Then on to Iona: a 50-minute ferry ride to the Isle of Mull, across Mull by bus, on one-lane roads much like those in the Faroes only without the endless plunge over a cliff to concentrate your mind. (To paraphrase Dr. Johnson’s “Depend upon it, sir, when a man knows he is to be hanged in a fortnight, it concentrates his mind wonderfully.”) These roads have pull-overs at regular intervals, and the first vehicle to reach one, seeing another approaching, is expected to give right of way. It seems to work very well, and we must have pulled over a dozen or more times. Nancy was delighted to see more sheep, and we saw our first shaggy highland cattle.
From Fionnphort on Mull, you take the 10-minute (rough!) ferry to Iona, where the ferry lets down a ramp, like the ramp on a landing barge, and you walk ashore up a concrete “hard” onto the island. As it was getting toward dark, and raining and blowing, the waiting taxi (the island has one taxi) was a welcome sight. Later in the evening we took the same taxi to the Argyle Hotel, where we found a very good restaurant. The taxi driver asked if we wanted a ride back after dinner, and refused to be paid until the return trip – just give him a call when the time came. This does not happen in cities!
But Iona: looking out the breakfast room window to the low, rocky islands in the distance, you feel that you are at the edge of the world. Which is what Iona was in the 6th century when the island was one of the spots where western civilization took refuge from barbarism, and survived. Kenneth Clark wrote, in Civilization (the transcript of the wonderful 1960’s BBC documentary, still available on DVD):

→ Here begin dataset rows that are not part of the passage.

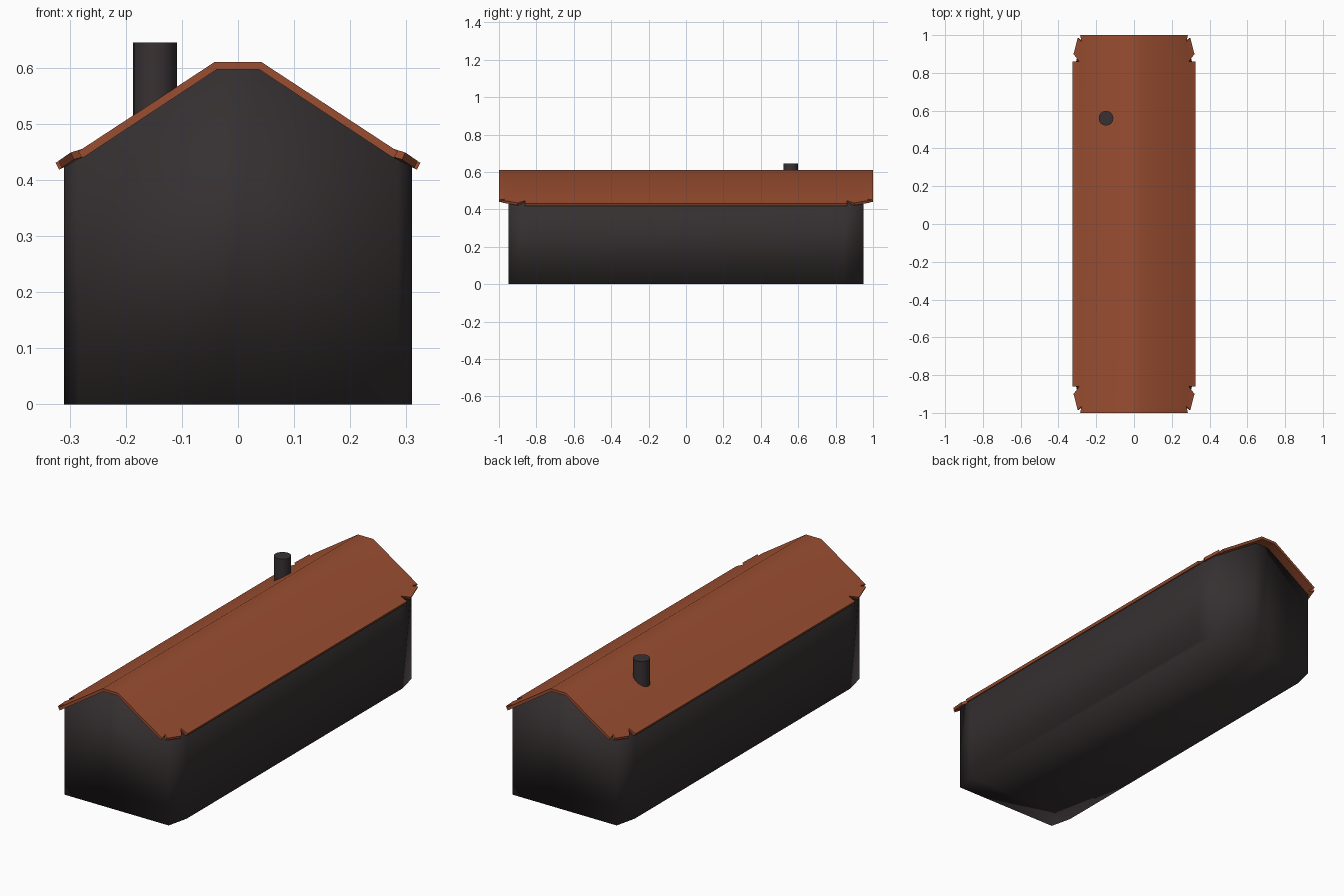
import bpy, bmesh, math

if "Cube" in bpy.data.objects:
    bpy.data.objects.remove(bpy.data.objects["Cube"])


def material(name, col):
    m = bpy.data.materials.new(name)
    m.diffuse_color = (*col, 1)
    m.use_nodes = True
    m.node_tree.nodes["Principled BSDF"].inputs["Base Color"].default_value = m.diffuse_color
    return m


brick = material("roof_rust", (0.32, 0.075, 0.030))
dark = material("wall_charcoal", (0.036, 0.029, 0.030))
flue = material("chimney_charcoal", (0.040, 0.031, 0.033))


def roof_z(x):
    # flat ridge, then a straight slope on both sides
    return 0.61 - 0.656 * max(0, abs(x) - 0.042)


def make_object(name, faces, mat):
    """Build a mesh from faces given as point lists, welding shared points."""
    bm = bmesh.new()
    for pts in faces:
        bm.faces.new([bm.verts.new(p) for p in pts])
    bmesh.ops.remove_doubles(bm, verts=bm.verts[:], dist=1e-4)
    bm.normal_update()
    return finish(name, bm, mat)


def finish(name, bm, mat):
    me = bpy.data.meshes.new(name)
    bm.to_mesh(me)
    bm.free()
    me.materials.append(mat)
    ob = bpy.data.objects.new(name, me)
    bpy.context.collection.objects.link(ob)
    bpy.ops.object.select_all(action='DESELECT')
    ob.select_set(True)
    bpy.context.view_layer.objects.active = ob
    return ob


# walls: long house with clipped corners, gable following the roof
half = [(0.042, -0.95), (0.285, -0.95), (0.31, -0.845),
        (0.31, 0.845), (0.285, 0.95), (0.042, 0.95)]
ring = half + [(-x, -y) for x, y in half]


def top(p):
    return (p[0], p[1], roof_z(p[0]) - 0.009)


faces = []
for i, a in enumerate(ring):
    b = ring[(i + 1) % len(ring)]
    faces.append([(*a, 0), (*b, 0), top(b), top(a)])
faces.append([(*p, 0) for p in reversed(ring)])
faces.append([top(p) for p in ring[:6]])
faces.append([top(p) for p in ring[6:]])
faces.append([top(ring[i]) for i in (0, 5, 6, 11)])
make_object("walls", faces, dark)
bpy.ops.object.shade_smooth()

# roof: inner sheet plus separate overhang strips with notched corners
R, S, E = 0.042, 0.29, 0.278     # ridge, eave and end half-widths
YS, YI, YO = 0.86, 0.965, 1.0    # eave half-length, inner and outer ends


def pt(x, y, z=None):
    return (x, y, roof_z(x) if z is None else z)


faces = [[pt(-R, -YI), pt(R, -YI), pt(R, YI), pt(-R, YI)]]
for sx in (1, -1):
    side = [
        [pt(R, -YI), pt(E, -YI), pt(S, -YS), pt(S, YS), pt(E, YI), pt(R, YI)],
        [pt(S, -YS), pt(0.325, -YS, 0.431), pt(0.325, YS, 0.431), pt(S, YS)],
    ]
    for sy in (1, -1):
        strips = [
            [pt(S, YS), pt(0.32, 0.90, 0.434), pt(0.298, 0.985, 0.449), pt(E, YI)],
            [pt(E, YI), pt(0.285, YO), pt(R, YO), pt(R, YI)],
        ]
        for f in strips:
            f = [(x, y * sy, z) for x, y, z in f]
            side.append(f if sy > 0 else f[::-1])
    for f in side:
        f = [(x * sx, y, z) for x, y, z in f]
        faces.append(f if sx > 0 else f[::-1])
for sy in (1, -1):
    f = [pt(R, YI * sy), pt(R, YO * sy), pt(-R, YO * sy), pt(-R, YI * sy)]
    faces.append(f if sy > 0 else f[::-1])
roof = make_object("roof", faces, brick)
mod = roof.modifiers.new("thickness", 'SOLIDIFY')
mod.thickness = 0.014
mod.offset = -1
bpy.ops.object.modifier_apply(modifier=mod.name)
bpy.ops.object.shade_smooth_by_angle(angle=math.radians(45))

# chimney pipe
bm = bmesh.new()
bmesh.ops.create_cone(bm, cap_ends=True, segments=16, radius1=0.039,
                      radius2=0.039, depth=0.195)
bmesh.ops.translate(bm, verts=bm.verts[:], vec=(-0.148, 0.56, 0.5475))
finish("chimney", bm, flue)
bpy.ops.object.shade_smooth_by_angle(angle=math.radians(40))
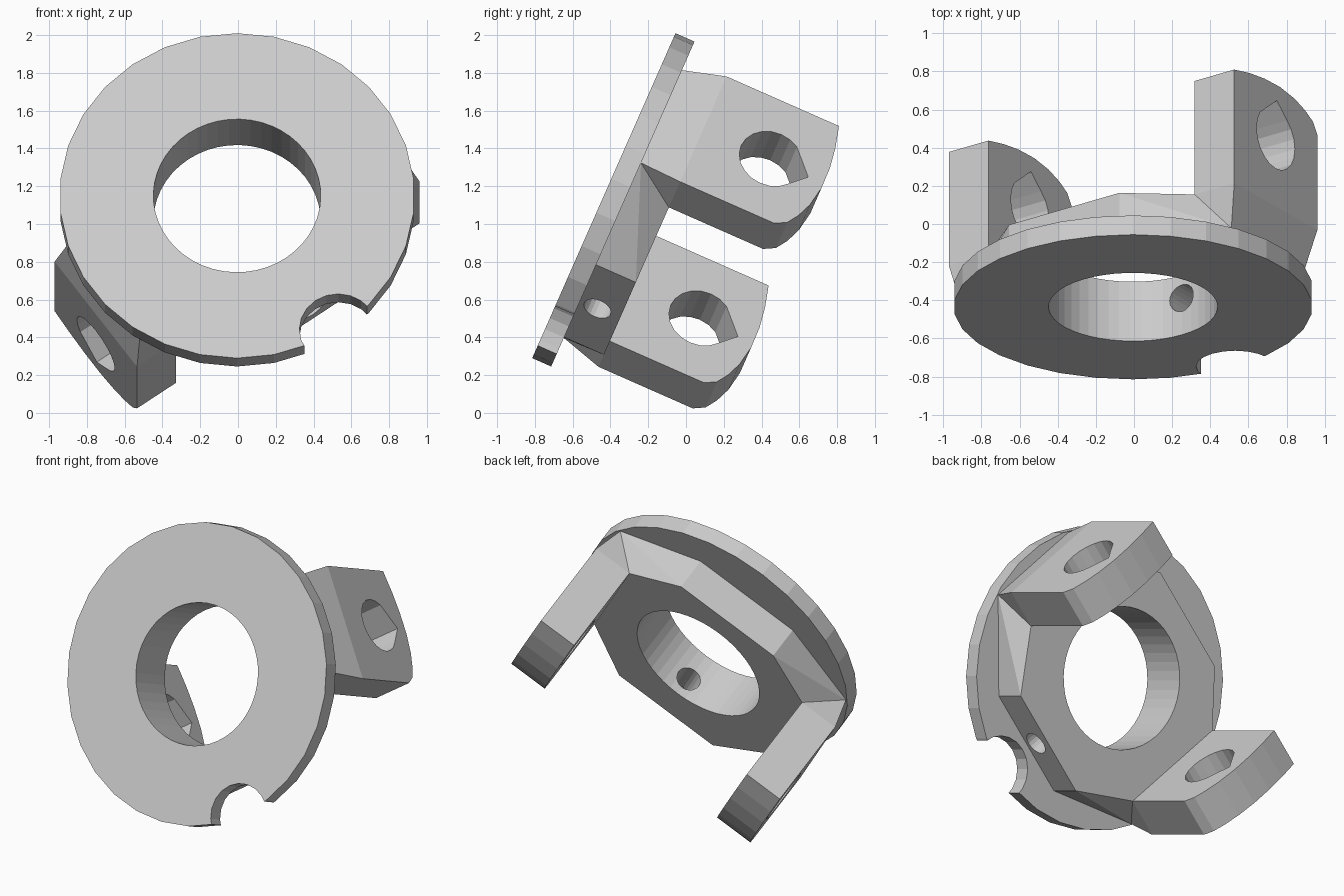
import bpy, bmesh
from math import sin, cos, pi, radians
from mathutils import Matrix, Vector

if "Cube" in bpy.data.objects:
    bpy.data.objects.remove(bpy.data.objects["Cube"])

SPIN = radians(35.6)    # ear direction around the disc axis
TILT = radians(66.2)    # lean of the disc
FRAME = (Matrix.Translation((-0.005, -0.435, 1.15))
         @ Matrix.Rotation(TILT, 4, 'X') @ Matrix.Rotation(SPIN, 4, 'Z'))

grey = bpy.data.materials.new("light grey")
grey.use_nodes = True
grey.diffuse_color = (0.6, 0.6, 0.6, 1)
grey.node_tree.nodes["Principled BSDF"].inputs["Base Color"].default_value = (0.6, 0.6, 0.6, 1)


def finish(name, bm):
    bmesh.ops.recalc_face_normals(bm, faces=bm.faces)
    mesh = bpy.data.meshes.new(name)
    bm.to_mesh(mesh)
    bm.free()
    mesh.materials.append(grey)
    ob = bpy.data.objects.new(name, mesh)
    ob.matrix_world = FRAME
    bpy.context.collection.objects.link(ob)
    return ob


# Local points are (radial, tangent, depth); depth grows towards the back
def hull(name, points):
    bm = bmesh.new()
    for r, t, d in points:
        bm.verts.new((r, t, -d))
    res = bmesh.ops.convex_hull(bm, input=bm.verts)
    loose = [v for v in bm.verts if not v.link_faces]
    bmesh.ops.delete(bm, geom=loose, context='VERTS')
    bmesh.ops.dissolve_limit(bm, angle_limit=radians(0.5), verts=bm.verts, edges=bm.edges)
    return finish(name, bm)


def prism(name, outline, start, end):
    bm = bmesh.new()
    face = bm.faces.new([bm.verts.new(Vector(p) + Vector(start)) for p in outline])
    ext = bmesh.ops.extrude_face_region(bm, geom=[face])
    moved = [g for g in ext["geom"] if isinstance(g, bmesh.types.BMVert)]
    bmesh.ops.translate(bm, verts=moved, vec=Vector(end) - Vector(start))
    return finish(name, bm)


def circle(radius, count, offset=0.0):
    return [(radius * cos(offset + 2 * pi * i / count),
             radius * sin(offset + 2 * pi * i / count)) for i in range(count)]


def cut(ob, *cutters):
    for c in cutters:
        mod = ob.modifiers.new("cut", 'BOOLEAN')
        mod.operation = 'DIFFERENCE'
        mod.solver = 'EXACT'
        mod.object = c
    bpy.context.view_layer.update()
    graph = bpy.context.evaluated_depsgraph_get()
    mesh = bpy.data.meshes.new_from_object(ob.evaluated_get(graph))
    ob.modifiers.clear()
    ob.data = mesh


BACK, FLANGE = 0.34, 0.11

# Flange disc
disc = prism("flange_disc", [(x, y, 0) for x, y in circle(0.94, 30, pi / 2 - SPIN)],
             (0, 0, 0), (0, 0, -FLANGE))

# Eight-sided hub, spreading towards the flange
hub_points = []
for s in (-1, 1):
    for d in (FLANGE, BACK):
        hub_points += [(s * 0.355, 0.62, d), (s * 0.36, -0.69, d)]
    for e in (-1, 1):
        hub_points += [(s * 0.665, e * 0.374, BACK), (s * 0.87, e * 0.33, FLANGE)]
hub = hull("hub_block", hub_points)

# Two ears with one sharp and one rounded end corner
END = [(0.374, 0.99), (0.233, 1.02), (0.1, 1.036), (-0.04, 1.038), (-0.17, 1.018),
       (-0.265, 0.985), (-0.336, 0.945), (-0.375, 0.885)]
ears = []
for s, name in ((1, "upper_ear"), (-1, "lower_ear")):
    pts = [(s * r, t, d) for r in (0.665, 0.92)
           for t, d in END + [(0.374, BACK), (-0.375, BACK)]]
    pts += [(s * r, e * 0.33, FLANGE) for r in (0.665, 0.87) for e in (-1, 1)]
    ears.append(hull(name, pts))

# Cutters: bore, rim notch, side hole and teardrop ear hole
bore = prism("bore_cutter", [(x, y, 0) for x, y in circle(0.443, 48)],
             (0, 0, 0.2), (0, 0, -0.6))
notch = prism("notch_cutter", [(x, y, 0) for x, y in circle(0.205, 20)],
              (-0.015, -0.94, 0.1), (-0.015, -0.94, -0.2))
side = prism("side_hole_cutter", [(x, 0, z) for x, z in circle(0.076, 20)],
             (0, -1, -0.21), (0, -0.2, -0.21))
tear = [(0, x, z) for x, z in circle(0.172, 20, -pi / 2)]
tear[0] = (0, -0.01, -0.22)
tear[1:3] = []
tear[-1:] = []
ear_hole = prism("ear_hole_cutter", tear, (-1.2, 0, -0.73), (1.2, 0, -0.73))
cutters = (bore, notch, side, ear_hole)

cut(disc, bore, notch)
cut(hub, bore, side)
for ear in ears:
    cut(ear, ear_hole)
for c in cutters:
    bpy.data.objects.remove(c)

“… The British Isles offered, for a short time, relative security. One of them was iona, Sacred and secure. I never come to Iona – and I used to come here almost every year when I was young – without the feeling that ‘some God is in this place.” It isn’t as awe-inspiring as some other holy places – Delphi or Assisi. But Iona gives one more than anywhere else I know a sense of peace and inner freedom. What does it? The light, which floods around on every side? The lie of the land which, coming after the solemn hills of Mull, seems strangely like Greece, like Delos, even? The combination of wine-dark sea, white sand and pink granite? Or is it the memory of those holy men who for two centuries kept western civilization alive?
“Iona was founded by St Columba, who came here in the year 543. It seems to have been a sacred place before he came and for four centuries it was the centre (sic) of Celtic Christianity.”
Well, today I am fighting a bad cold and some leg pain, but Nancy and Robert are out exploring. Tomorrow will be my turn, regardless of colds and legs – from the rocky hills I can see from my bedroom window, from the almost constant moan of the wine, the grass heaving in the wind – and Clark’s light – this is not to be missed for anything!
After long walks, Nancy and Robert are back. Nancy has been knitting in the lovely conservatory, and Richard, the owner/manager of Ardoran House (www.ardoranhouse.co.uk/ (5 stars: Nancy has done a fantastic job finding us wonderful places to stay) has presented us with a huge tray of canapes. My two companions are off to dinner, and I am heading for a very early bed. Come cold or bad leg, tomorrow I shall explore!
To be continued… Iona simply demands a “chapter” of its own, as does the next leg of our trip.
— By Nathaniel Brown
Edmonds resident Nathaniel Brown taught and coached cross-country running and skiing for 16 years before joining the US Biathlon Team as wax technician, switching to the U.S. Cross-Country team in 1989. He coached at three Olympics and 14 World Championships, edited Nordic Update for nine years and Cross-Country Skier for two. He has written three books on skiing and training. He owned and operated Nordic UltraTune, an international freelance ski tuning service, until retirement six years ago